Where does this leave us in our day and age? There is a concept that is relevant here. It is called da’at Torah – the Torah’s mind/way of thinking. There is a verse (Deut 17:9) that commands us to go to the judges that “will be in that time.” The Rabbis ask who else would we go to? The homiletical answer is that we don’t try going to the judges of a previous generation, because we think they were on a higher level than the guy we grew up with. The reason for this is not simply that we have no other choice. It hinges on the fact that the judges we have in our time have spent many years steeping themselves in the traditional literature, learning how to read it and to understand it from their teachers, who in turn learned it from their teachers, and so on. In so doing, we hope that they will have imbibed da’at Torah – that they are capable of looking at questions from the Torah’s point of view. And Torah’s point of view is Gd’s point of view. This is not to say that we have access to the same level of intimacy with the Divine that Moshe had, but that certain members of the community can approach it by raising their level of consciousness through all the procedures that are laid out in the tradition.

How do we know if someone, if anyone, has reached the level of da’at Torah. This is a vexing question, and I can only suggest the answer that has worked for me. It’s a scientific test. You see if someone’s advice works out for you consistently – if (s)he says, “Do X and your experience will be Y,” and you do X and your experience is Y, or at least you can see that you’re moving in the direction of Y, then that person probably has something on the ball and is worth listening to. If the X and the Y are in the realm of spiritual growth, where most of us are pretty clueless, then all the more so, it seems like it would be useful to follow their teachings. This advice doesn’t have to be in the realm of great miracles either, it can be very practical advice. Eventually, as a person’s track record grows, and they start to make more and more sense to you, your trust in them will grow. On the path of spiritual growth, once one has found a teacher who has trodden the path himself, it pays to follow him up the mountain.
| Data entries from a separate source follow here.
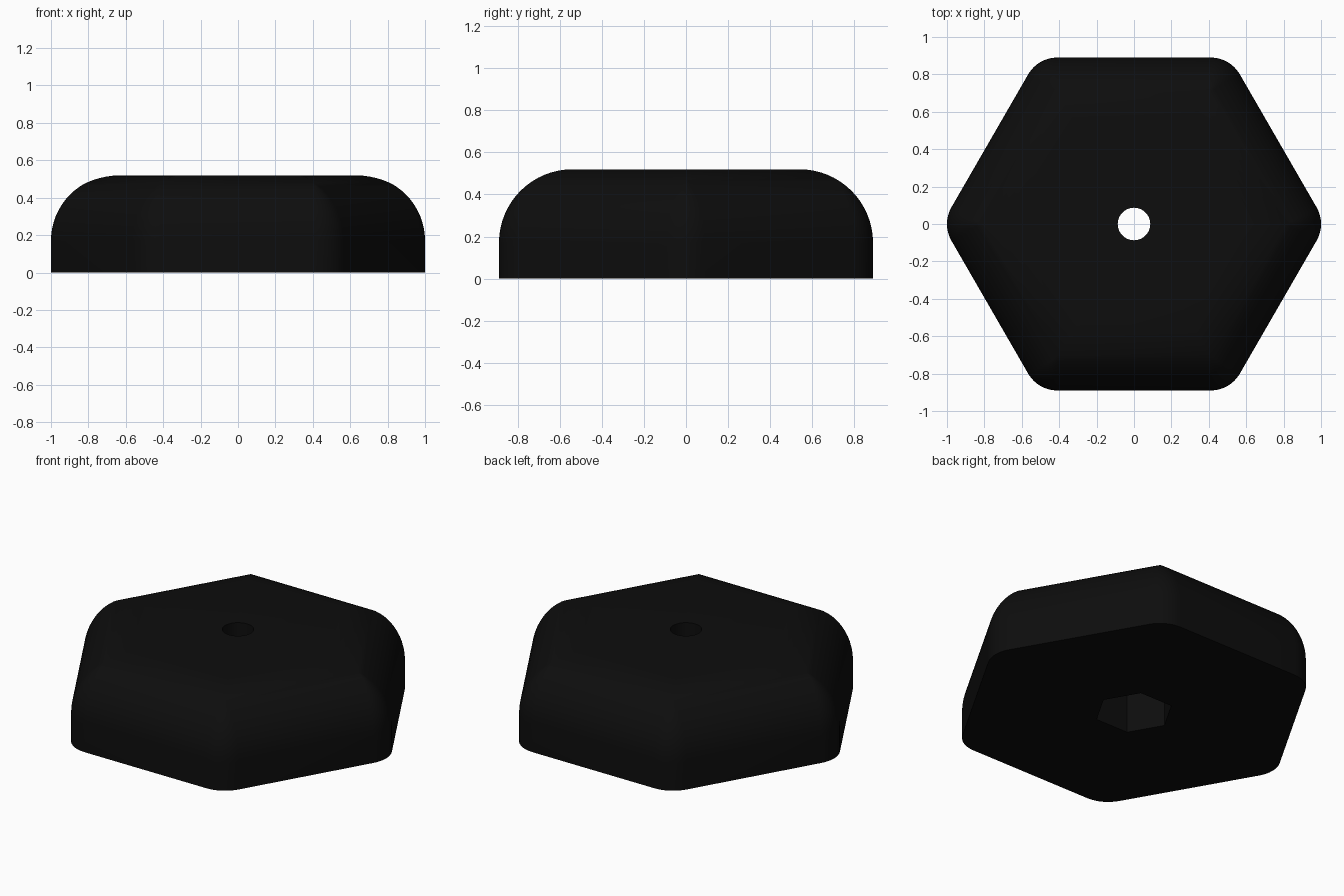
import bpy, bmesh, math

if "Cube" in bpy.data.objects:
    bpy.data.objects.remove(bpy.data.objects["Cube"])

ARC = 8            # segments on each rounded corner
APOTHEM = 0.89     # centre to flat side
CORNER = 0.179     # plan radius of the six corners
HEIGHT = 0.52
FILLET = 0.35      # radius of the shoulder
HOLE = 0.087       # bore radius
RECESS = 0.19      # nut recess, centre to flat
DEPTH = 0.32


def ring(bm, apothem, radius, z):
    """Rounded hexagon; radius 0 is a sharp hexagon, radius = apothem a circle."""
    verts = []
    for k in range(6):
        mid = math.radians(60 * k)
        reach = (apothem - radius) / math.cos(math.pi / 6)
        cx, cy = reach * math.cos(mid), reach * math.sin(mid)
        for i in range(ARC + 1):
            a = mid + math.radians(-30 + 60 * i / ARC)
            verts.append(bm.verts.new((cx + radius * math.cos(a), cy + radius * math.sin(a), z)))
    return verts


# Closed section: bore, nut recess, underside, side wall
sections = [(HOLE, HOLE, HEIGHT), (HOLE, HOLE, DEPTH), (RECESS, 0, DEPTH),
            (RECESS, 0, 0), (APOTHEM, CORNER, 0)]

# Rounded shoulder, ending at the flat top
for i in range(17):
    t = math.pi / 2 * i / 16
    inset = FILLET * (1 - math.cos(t))
    sections.append((APOTHEM - inset, max(CORNER - inset, 0),
                     HEIGHT - FILLET + FILLET * math.sin(t)))

bm = bmesh.new()
rings = [ring(bm, *s) for s in sections]
count = len(rings[0])
for j, lower in enumerate(rings):
    upper = rings[(j + 1) % len(rings)]
    for i in range(count):
        n = (i + 1) % count
        bm.faces.new((lower[i], lower[n], upper[n], upper[i]))
bmesh.ops.remove_doubles(bm, verts=bm.verts[:], dist=1e-5)
bmesh.ops.recalc_face_normals(bm, faces=bm.faces[:])

mesh = bpy.data.meshes.new("hex_knob")
bm.to_mesh(mesh)
bm.free()
knob = bpy.data.objects.new("hex_knob", mesh)
bpy.context.collection.objects.link(knob)

# Black plastic
black = bpy.data.materials.new("black plastic")
black.diffuse_color = (0.004, 0.004, 0.004, 1)
black.use_nodes = True
black.node_tree.nodes["Principled BSDF"].inputs["Base Color"].default_value = black.diffuse_color
mesh.materials.append(black)

bpy.context.view_layer.objects.active = knob
knob.select_set(True)
bpy.ops.object.shade_smooth_by_angle(angle=math.radians(35))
Haftarah: I Samuel 11:14-12:22

Our haftarah describes the coronation of King Saul by the prophet Shmuel. It is really about Shmuel’s being rejected by the people in favor of having a king “like all the other nations around us.” The connection to the parashah is the revolt of the people against their Divinely-appointed leadership; the specific connection is that both Shmuel and Moshe Rabbeinu contend that they have taken no personal advantage from their positions, even in cases where it would have been permissible.

Shmuel was consecrated to serve Gd at the Tabernacle in Shiloh from age 2. His prophecy was at such a level that it was compared to Moshe’s and Aharon’s together! Yet the people ask for a king. Gd comforts Shmuel by telling him that the people are really rejecting Gd and His rule over them, of which Shmuel is only the agent, and not Shmuel himself.

Shmuel is said by our Sages to have merited the same level of prophecy as Moshe Rabbeinu, only the generation was unworthy. Or, in the words of Jack Nicholson, “You can’t handle the truth!” What does it mean that “the generation was unworthy”? In one sense, it can mean that the accumulated stresses and strains from a society which is living life out of sync with Gd’s will creates a kind of spiritual “smokescreen” through which even the most enlightened cannot see. Or, it might mean that Gd cannot reveal a level of truth to the prophet that is too far above the heads of his audience. Our Sages say that Torah could only be revealed to a people that ate manna every day. That is, when the people had the presence of Gd virtually at their doorstep every day, they could receive the Truth in its unfiltered form. Later generations apparently had fallen from this level. Their truth had to be filtered through the imaginative faculty of their prophets. Therefore the prophets themselves, despite their own personal worth, could not be given the same level of revelation. Nowadays we don’t have any prophets at all. That is why we pray every day for the arrival of Mashiach!